Voice notes are about as simple as they sound and can be created on your mobile device thanks to Evernote’s cross-platform availability. Hit the record button and record yourself talking or perhaps a lecture or a meeting. Your voice note will sync to your Evernote account (just like all other note types) and become available to listen to when you need it from any device that you are running Evernote on (even from the web interface.) And like all Evernote notes, you can title and tag notes to make them easy to find later (Evernote will even record geographically where the note was taken if you have an appropriately equipped phone)
Image notes are probably my favorite type because they are so handy. Evernote employs some great visual text recognition which means you can snap an image that has some sort of text in it and Evernote will scan the image for text and make that text searchable. One of the uses that I find most applicable for image notes is taking pictures of informational posters and hour placards at businesses. I frequently find myself at the post office and to be sure I know what times that the post office is open, I merely snapped a picture of the hours sign on the door — instead of taking the time to write it down somewhere. Now I can simply search for business hoursâ€ in Evernote and the image is right there to provide me with all of the info that I need. You can create image notes by dragging images into Evernote on your desktop or by taking a snapshot with your phone and the Evernote application.

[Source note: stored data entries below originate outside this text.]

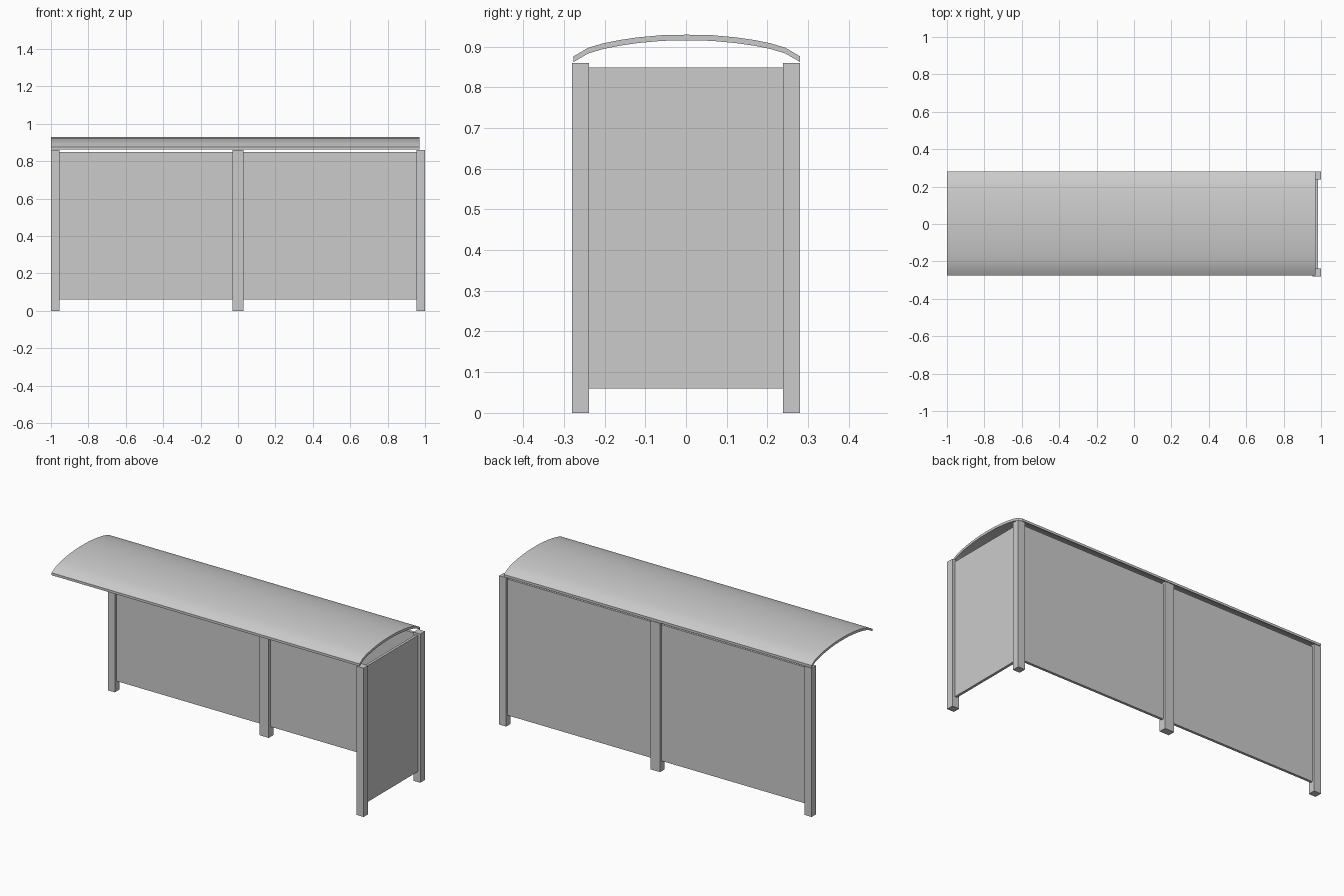
import bpy, bmesh

if "Cube" in bpy.data.objects:
    bpy.data.objects.remove(bpy.data.objects["Cube"])


def box(name, x0, x1, y0, y1, z0, z1):
    bm = bmesh.new()
    bmesh.ops.create_cube(bm, size=1)
    for v in bm.verts:
        v.co.x = x1 if v.co.x > 0 else x0
        v.co.y = y1 if v.co.y > 0 else y0
        v.co.z = z1 if v.co.z > 0 else z0
    return finish(name, bm)


def finish(name, bm):
    bmesh.ops.recalc_face_normals(bm, faces=bm.faces)
    me = bpy.data.meshes.new(name)
    bm.to_mesh(me)
    bm.free()
    ob = bpy.data.objects.new(name, me)
    bpy.context.collection.objects.link(ob)
    return ob


# Posts: three along the back, one at the front right
POST_TOP = 0.86
for name, x0, x1 in (("back_post_left", -1, -0.955),
                     ("back_post_middle", -0.03, 0.03),
                     ("back_post_right", 0.955, 1)):
    box(name, x0, x1, 0.238, 0.28, 0, POST_TOP)
box("front_post_right", 0.955, 1, -0.28, -0.238, 0, POST_TOP)

# Thin wall panels set between the posts
box("back_panel_left", -0.955, -0.03, 0.252, 0.267, 0.06, 0.848)
box("back_panel_right", 0.03, 0.955, 0.252, 0.267, 0.06, 0.848)
box("side_panel", 0.969, 0.984, -0.238, 0.238, 0.06, 0.848)

# Curved roof: half profile of (y, outer z), mirrored and extruded along x
half = [(0, 0.929), (0.06, 0.928), (0.12, 0.9225), (0.165, 0.916),
        (0.205, 0.908), (0.242, 0.897), (0.278, 0.876)]
arc = [(-y, z) for y, z in half[:0:-1]] + half
section = arc + [(y, z - 0.014) for y, z in reversed(arc)]
n = len(arc)
bm = bmesh.new()
ends = [[bm.verts.new((x, y + 0.002, z)) for y, z in section]
        for x in (-0.999, 0.97)]
a, b = ends
for i in range(len(section)):
    j = (i + 1) % len(section)
    bm.faces.new((a[i], a[j], b[j], b[i]))
for e in ends:
    for i in range(n - 1):
        bm.faces.new((e[i], e[i + 1], e[-2 - i], e[-1 - i]))
roof = finish("roof", bm)
bpy.context.view_layer.objects.active = roof
roof.select_set(True)
bpy.ops.object.shade_smooth_by_angle(angle=0.6)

Evernote applies equally great text recognition to ink notes as well. As you can see above, I searched for counterâ€ and Evernote recognized that word in my hand-written notes. If you like to take handwritten notes, you’d be hard pressed to find a better combination than a tablet PC and Evernote. While I take most of my lecture notes in typed text (I type faster than I write), having the flexibility to take hand written notes is great for classes like physics where diagrams are frequent, and lots of other situations as well. Stay tuned for some additional coverage on what Evernote will let you do with ink, coming up in the third installment of this series.